#### [Description of the task]
Write exactly the lines running from the start of the material below to the line that includes "pts = [Vector(r) for r in rows]", and include no pictures.

#### [Material to process]
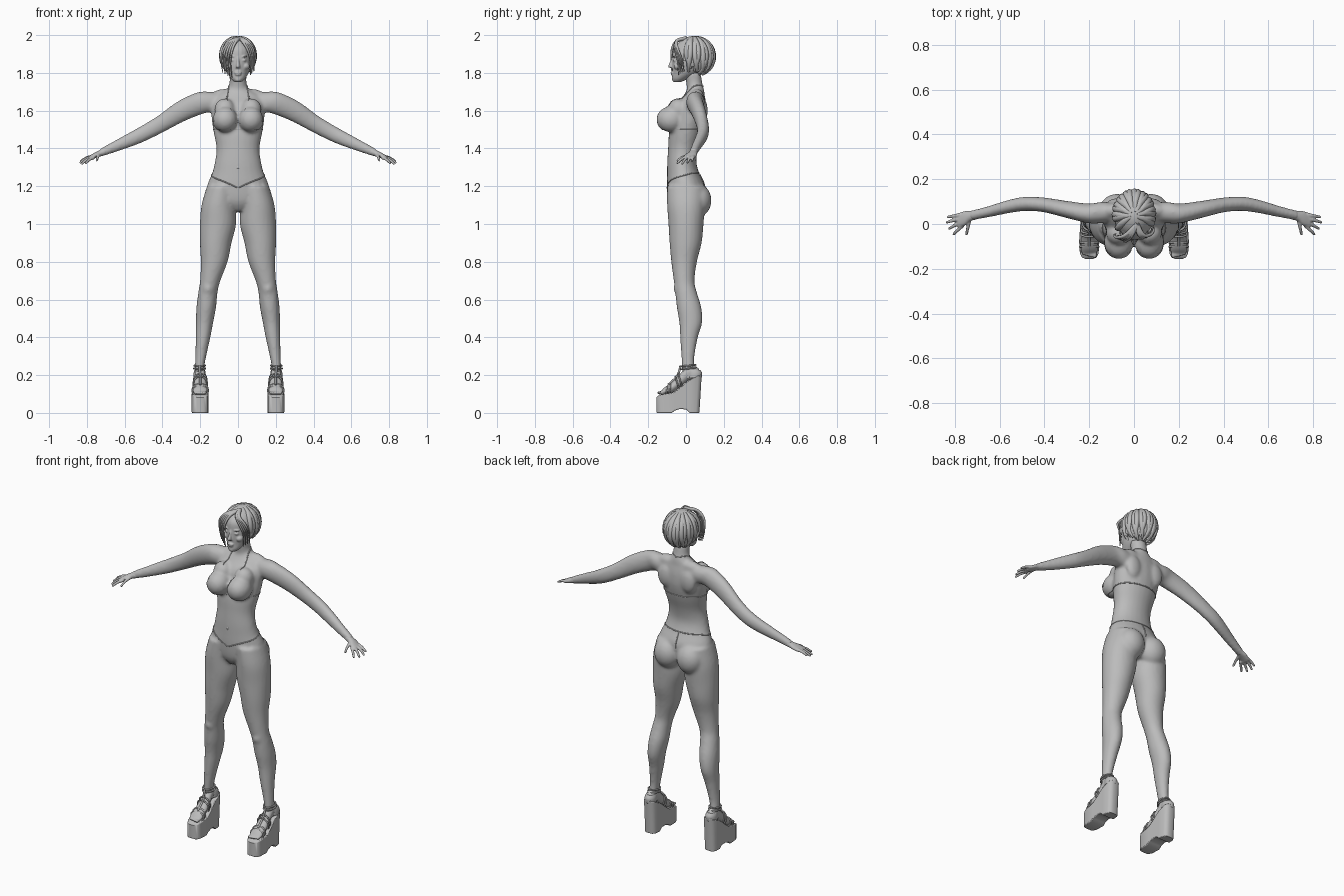
import bpy, bmesh, math
from math import sin, cos, pi
from mathutils import Vector, Matrix
from mathutils.bvhtree import BVHTree

if "Cube" in bpy.data.objects:
    bpy.data.objects.remove(bpy.data.objects["Cube"])

grey = bpy.data.materials.new("plain grey")
grey.use_nodes = True
grey.diffuse_color = (0.5, 0.5, 0.5, 1)
grey.node_tree.nodes["Principled BSDF"].inputs["Base Color"].default_value = (0.5, 0.5, 0.5, 1)

AXES = {"z": ((1, 0, 0), (0, 1, 0)), "x": ((0, 1, 0), (.45, 0, .89)), "y": ((1, 0, 0), (0, 0, 1))}


def spline(rows, steps=5):
    """Catmull-Rom smoothing of rows of numbers."""
    pts = [Vector(r) for r in rows]
    pts = [2 * pts[0] - pts[1]] + pts + [2 * pts[-1] - pts[-2]]
    out = []
    for a, b, c, d in zip(pts, pts[1:], pts[2:], pts[3:]):
        for i in range(steps):
            t = i / steps
            out.append(.5 * (2 * b + (c - a) * t + (2 * a - 5 * b + 4 * c - d) * t * t
                             + (3 * b - a - 3 * c + d) * t ** 3))
    return out + [pts[-2]]


def loft(bm, rows, axis="z", s=1, n=24):
    """Closed tube through elliptical sections (x, y, z, radius u, radius v)."""
    u, v = (Vector(a) for a in AXES[axis])
    flip = Vector((s, 1, 1))
    rings = []
    for r in spline(rows):
        ring = []
        for k in range(n):
            a = 2 * pi * k / n
            p = Vector(r[:3]) + u * r[3] * cos(a) + v * r[4] * sin(a)
            ring.append(bm.verts.new(p * flip))
        rings.append(ring)
    for p, q in zip(rings, rings[1:]):
        for k in range(n):
            bm.faces.new((p[k], p[(k + 1) % n], q[(k + 1) % n], q[k]))
    bm.faces.new(rings[0])
    bm.faces.new(rings[-1])


def ball(bm, c, r, s=1):
    m = Matrix.Translation((c[0] * s, c[1], c[2])) @ Matrix.Diagonal((*r, 1))
    bmesh.ops.create_uvsphere(bm, u_segments=24, v_segments=16, radius=1, matrix=m)


def finish(name, bm, voxel=0, smooth=0):
    bmesh.ops.recalc_face_normals(bm, faces=bm.faces)
    for f in bm.faces:
        f.smooth = True
    me = bpy.data.meshes.new(name)
    bm.to_mesh(me)
    bm.free()
    ob = bpy.data.objects.new(name, me)
    bpy.context.collection.objects.link(ob)
    me.materials.append(grey)
    if voxel:
        m = ob.modifiers.new("blend", "REMESH")
        m.mode, m.voxel_size, m.use_smooth_shade = "VOXEL", voxel, True
    if smooth:
        m = ob.modifiers.new("soften", "SMOOTH")
        m.factor, m.iterations = .5, smooth
    return ob


def cord(name, pts, r, closed=False, radii=None):
    cu = bpy.data.curves.new(name, "CURVE")
    cu.dimensions, cu.bevel_depth, cu.bevel_resolution = "3D", r, 2
    cu.use_fill_caps = True
    sp = cu.splines.new("POLY")
    sp.points.add(len(pts) - 1)
    for i, p in enumerate(pts):
        sp.points[i].co = (*p[:3], 1)
        sp.points[i].radius = radii[i] if radii else 1
    sp.use_cyclic_u = closed
    sp.use_smooth = True
    ob = bpy.data.objects.new(name, cu)
    bpy.context.collection.objects.link(ob)
    cu.materials.append(grey)
    return ob


# Body: torso, legs and arms blended into one skin
bm = bmesh.new()
loft(bm, [(0, 0, 1.07, .06, .06), (0, 0, 1.12, .15, .09), (0, 0, 1.2, .163, .1),
          (0, -.015, 1.27, .137, .085), (0, -.022, 1.33, .122, .077), (0, -.015, 1.4, .114, .08),
          (0, 0, 1.48, .128, .09), (0, .018, 1.56, .14, .09), (0, .028, 1.63, .14, .08),
          (0, .043, 1.68, .115, .056), (0, .05, 1.71, .065, .046), (0, .045, 1.74, .046, .043),
          (0, .035, 1.8, .046, .043)])
for s in (1, -1):
    loft(bm, [(.085, 0, 1.2, .08, .1), (.103, 0, 1.1, .09, .1), (.106, 0, 1, .096, .093),
              (.118, -.002, .9, .084, .085), (.126, -.01, .8, .071, .068), (.147, -.01, .7, .054, .055),
              (.159, 0, .64, .051, .057), (.168, .016, .56, .052, .065), (.177, .025, .48, .046, .061),
              (.185, .016, .4, .039, .047), (.197, .01, .3, .029, .035), (.203, .012, .24, .025, .034),
              (.203, .02, .18, .027, .036)], s=s)
    loft(bm, [(.05, .055, 1.655, .035, .04), (.14, .052, 1.648, .047, .06), (.2, .047, 1.64, .044, .06),
              (.3, .065, 1.597, .038, .055), (.4, .085, 1.535, .033, .046), (.48, .09, 1.49, .032, .042),
              (.55, .08, 1.455, .03, .038), (.65, .055, 1.41, .025, .029), (.73, .037, 1.375, .022, .02)],
         "x", s)
    ball(bm, (.075, .062, 1.125), (.08, .073, .088), s)     # buttock
    ball(bm, (.068, -.08, 1.553), (.066, .074, .067), s)    # breast
    ball(bm, (.07, -.04, 1.605), (.055, .055, .06), s)
    ball(bm, (.07, .06, 1.675), (.075, .035, .04), s)       # shoulder slope
    ball(bm, (.075, .085, 1.6), (.05, .03, .07), s)         # shoulder blade
    ball(bm, (.158, -.04, .66), (.03, .025, .04), s)        # kneecap
body = finish("body", bm, .009, 6)

# Hands and feet
FINGERS = [((.772, .042, 1.357), (.83, .032, 1.335)), ((.776, .025, 1.355), (.835, .008, 1.325)),
           ((.774, .008, 1.352), (.825, -.02, 1.32)), ((.766, -.006, 1.35), (.805, -.045, 1.323)),
           ((.735, .018, 1.365), (.748, -.045, 1.337))]
for side, s in (("left", 1), ("right", -1)):
    bm = bmesh.new()
    loft(bm, [(.7, .043, 1.386, .022, .02), (.73, .036, 1.374, .023, .017),
              (.755, .026, 1.364, .032, .014), (.785, .016, 1.35, .032, .01)], "x", s)
    for a, b in FINGERS:
        a, b = Vector(a), Vector(b)
        for i in range(13):
            t = i / 12
            p = a.lerp(b, t) + Vector((0, 0, .005 * sin(pi * t)))
            ball(bm, p, [.0095 - .003 * t] * 3, s)
    finish(side + "_hand", bm, .004, 3)

    bm = bmesh.new()
    loft(bm, [(.2, -.13, .108, .034, .01), (.2, -.11, .117, .038, .021), (.2, -.07, .137, .036, .029),
              (.2, -.03, .172, .03, .036), (.202, .01, .21, .027, .04), (.203, .045, .218, .026, .032),
              (.203, .068, .215, .014, .02)], "y", s)
    for i in range(5):                                       # toes
        ball(bm, (.175 + .0125 * i, -.135 + .003 * i, .106), (.0085 - .0006 * i, .018, .0095), s)
    finish(side + "_foot", bm, .004, 3)

    # Wedge platform sole: y, bottom, top, half width
    bm = bmesh.new()
    rows = [(-.156, 0, .082, .018), (-.149, 0, .09, .033), (-.13, 0, .097, .042), (-.075, 0, .106, .045),
            (-.06, .012, .112, .044), (-.03, .021, .135, .042), (0, .018, .162, .04),
            (.018, 0, .175, .039), (.052, 0, .197, .036), (.066, 0, .2, .026), (.071, 0, .2, .012)]
    rings = []
    for y, lo, hi, w in rows:
        y2 = y + (.012 if y > .03 else 0)
        rings.append([bm.verts.new((s * .2 + x, yy, z)) for x, yy, z in
                      ((-w, y, lo), (w, y, lo), (w, y2, hi), (-w, y2, hi))])
    for p, q in zip(rings, rings[1:]):
        for k in range(4):
            bm.faces.new((p[k], p[(k + 1) % 4], q[(k + 1) % 4], q[k]))
    bm.faces.new(rings[0])
    bm.faces.new(rings[-1])
    sole = finish(side + "_platform_sole", bm)
    m = sole.modifiers.new("round", "BEVEL")
    m.width, m.segments, m.angle_limit = .004, 2, math.radians(50)
    bpy.context.view_layer.objects.active = sole
    sole.select_set(True)
    bpy.ops.object.shade_smooth_by_angle(angle=math.radians(40))
    sole.select_set(False)

    # Shoe straps: centre, half width, slanted half depth
    STRAPS = [("toe", (.2, -.102, .116), .042, (0, .004, .026)), ("toe_upper", (.2, -.085, .125), .041, (0, .004, .03)),
              ("instep", (.2, -.045, .155), .037, (0, -.012, .038)), ("instep_upper", (.2, -.03, .168), .035, (0, -.012, .04)),
              ("ankle", (.203, .012, .25), .029, (0, .039, .004)), ("ankle_lower", (.203, .014, .235), .03, (0, .042, .004))]
    for label, c, w, d in STRAPS:
        c = Vector((c[0] * s, c[1], c[2]))
        ring = [c + Vector((w * cos(a), 0, 0)) + Vector(d) * sin(a) for a in (2 * pi * k / 32 for k in range(32))]
        cord(f"{side}_{label}_strap", ring, .0045, True)
    front = spline([(s * .203, -.029, .25), (s * .202, -.036, .22), (s * .2, -.05, .19), (s * .2, -.095, .148)])
    cord(side + "_front_strap", front, .006)
    bm = bmesh.new()                                         # heel cup
    loft(bm, [(.203, .045, .185, .033, .038), (.203, .045, .21, .032, .04), (.203, .04, .228, .028, .036)], s=s)
    finish(side + "_heel_cup", bm)

# Head with face
bm = bmesh.new()
loft(bm, [(0, -.045, 1.752, .02, .02), (0, -.03, 1.77, .038, .043), (0, -.003, 1.8, .056, .068),
          (0, .01, 1.84, .068, .083), (0, .02, 1.88, .074, .092), (0, .025, 1.93, .072, .09), (0, .03, 1.975, .04, .055)])
loft(bm, [(0, -.066, 1.885, .006, .008), (0, -.075, 1.86, .007, .009), (0, -.081, 1.838, .011, .012),
          (0, -.075, 1.826, .012, .008)])
ball(bm, (0, -.088, 1.834), (.007, .007, .007))
ball(bm, (0, -.072, 1.801), (.02, .01, .006))
ball(bm, (0, -.07, 1.791), (.017, .011, .006))
ball(bm, (0, -.06, 1.765), (.018, .014, .013))
for s in (1, -1):
    ball(bm, (.03, -.058, 1.867), (.014, .012, .008), s)
    ball(bm, (.03, -.06, 1.887), (.021, .012, .004), s)
    ball(bm, (.04, -.04, 1.835), (.022, .025, .02), s)
    ball(bm, (.074, .03, 1.855), (.01, .016, .027), s)
finish("head", bm, .004, 2)

# Hair: cap with the face opening removed, then overlapping locks
bm = bmesh.new()
ball(bm, (0, .04, 1.885), (.09, .108, .11))
gone = [f for f in bm.faces if f.calc_center_median().z < 1.95 - 1.3 * (f.calc_center_median().y + .06)
        or f.calc_center_median().z < 1.81]
bmesh.ops.delete(bm, geom=gone, context="FACES")
finish("hair_cap", bm)


def lock(name, azimuth, end, r, twist=.25):
    pts, radii = [], []
    for i in range(13):
        t = i / 12
        p, a = .15 + (end - .15) * t, azimuth + twist * sin(pi * t)
        pts.append(Vector((.085 * sin(p) * cos(a), .04 + .103 * sin(p) * sin(a), 1.883 + .104 * cos(p))))
        radii.append(.25 + .9 * sin(pi * min(.95, .15 + .8 * t)))
    cord(name, pts, r, radii=radii)


for i in range(19):
    a = math.radians(-22 + 224 * i / 18)
    lock(f"hair_lock_{i + 1}", a, 2.42 + .12 * (i % 3) - (.35 if i in (1, 2, 16, 17) else 0), .015, .2 * (-1) ** i)
for i in range(5):                                           # fringe swept to the right
    x = .012 * i
    pts = spline([(.015, .0, 1.984), (-.01 - x * .6, -.05, 1.968), (-.03 - x, -.074 + x * .3, 1.925),
                  (-.04 - x, -.078 + x * .6, 1.86), (-.032 - x, -.072 + x * .6, 1.775 + .006 * i)])
    cord(f"fringe_lock_{i + 1}", pts, .01, radii=[1.1 - .9 * k / 20 for k in range(21)])
for i in range(4):                                           # fringe swept to the left
    x = .01 * i
    pts = spline([(.012, .0, 1.984), (.025 + x * .6, -.05, 1.968), (.05 + x, -.058 + x * .5, 1.925),
                  (.066 + x * .7, -.045 + x * .8, 1.87), (.066 + x * .6, -.04 + x, 1.79 + .006 * i)])
    cord(f"left_fringe_lock_{i + 1}", pts, .01, radii=[1.1 - .9 * k / 20 for k in range(21)])

# Swimwear fitted to the evaluated body
graph = bpy.context.evaluated_depsgraph_get()
skin = BVHTree.FromObject(body, graph)


def panel(name, planes):
    """Piece of the skin kept inside the planes and lifted slightly."""
    bm = bmesh.new()
    bm.from_object(body, graph)
    for co, no in planes:
        bmesh.ops.bisect_plane(bm, geom=bm.verts[:] + bm.edges[:] + bm.faces[:], plane_co=co, plane_no=no, clear_outer=True)
    bm.normal_update()
    for v, n in [(v, v.normal.copy()) for v in bm.verts]:
        v.co += n * .003
    finish(name, bm)


def band(name, height):
    pts = []
    for k in range(96):
        a = 2 * pi * k / 96
        hit = skin.ray_cast(Vector((0, 0, height(a))), Vector((sin(a), -cos(a), 0)))[0]
        if hit:
            pts.append(hit)
    cord(name, pts, .0032, True)


def fitted(name, rows):
    cord(name, [skin.find_nearest(p)[0] for p in spline(rows, 8)], .0032)


band("chest_band", lambda a: 1.5)
band("hip_band", lambda a: 1.19 + .08 * min(1, 1.25 * abs(sin(a / 2))))
for side, s in (("left", 1), ("right", -1)):
    panel(side + "_top_cup", [((0, -.03, 0), (0, 1, 0)), ((0, 0, 1.5), (0, 0, -1)),
                              ((s * .062, 0, 1.655), (s * .14, 0, .08)), ((s * .056, 0, 1.655), (s * -.13, 0, .047))])
    fitted(side + "_neck_strap", [(s * .06, -.06, 1.645), (s * .06, -.03, 1.68), (s * .056, .02, 1.72),
                                  (s * .045, .06, 1.735), (0, .1, 1.73)])
panel("bottom_front", [((0, -.01, 0), (0, 1, 0)), ((0, 0, 1.19), (0, 0, 1)), ((0, 0, 1.05), (0, 0, -1)),
                       ((.055, 0, 1.19), (.12, 0, -.045)), ((-.055, 0, 1.19), (-.12, 0, -.045))])
fitted("bottom_back_string", [(0, .09, 1.27), (0, .1, 1.23), (0, .11, 1.18)])

# Navel
bm = bmesh.new()
ball(bm, (0, skin.ray_cast(Vector((0, 0, 1.3)), Vector((0, -1, 0)))[0].y, 1.3), (.006, .002, .007))
finish("navel", bm)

#### [Written response]
import bpy, bmesh, math
from math import sin, cos, pi
from mathutils import Vector, Matrix
from mathutils.bvhtree import BVHTree

if "Cube" in bpy.data.objects:
    bpy.data.objects.remove(bpy.data.objects["Cube"])

grey = bpy.data.materials.new("plain grey")
grey.use_nodes = True
grey.diffuse_color = (0.5, 0.5, 0.5, 1)
grey.node_tree.nodes["Principled BSDF"].inputs["Base Color"].default_value = (0.5, 0.5, 0.5, 1)

AXES = {"z": ((1, 0, 0), (0, 1, 0)), "x": ((0, 1, 0), (.45, 0, .89)), "y": ((1, 0, 0), (0, 0, 1))}


def spline(rows, steps=5):
    """Catmull-Rom smoothing of rows of numbers."""
    pts = [Vector(r) for r in rows]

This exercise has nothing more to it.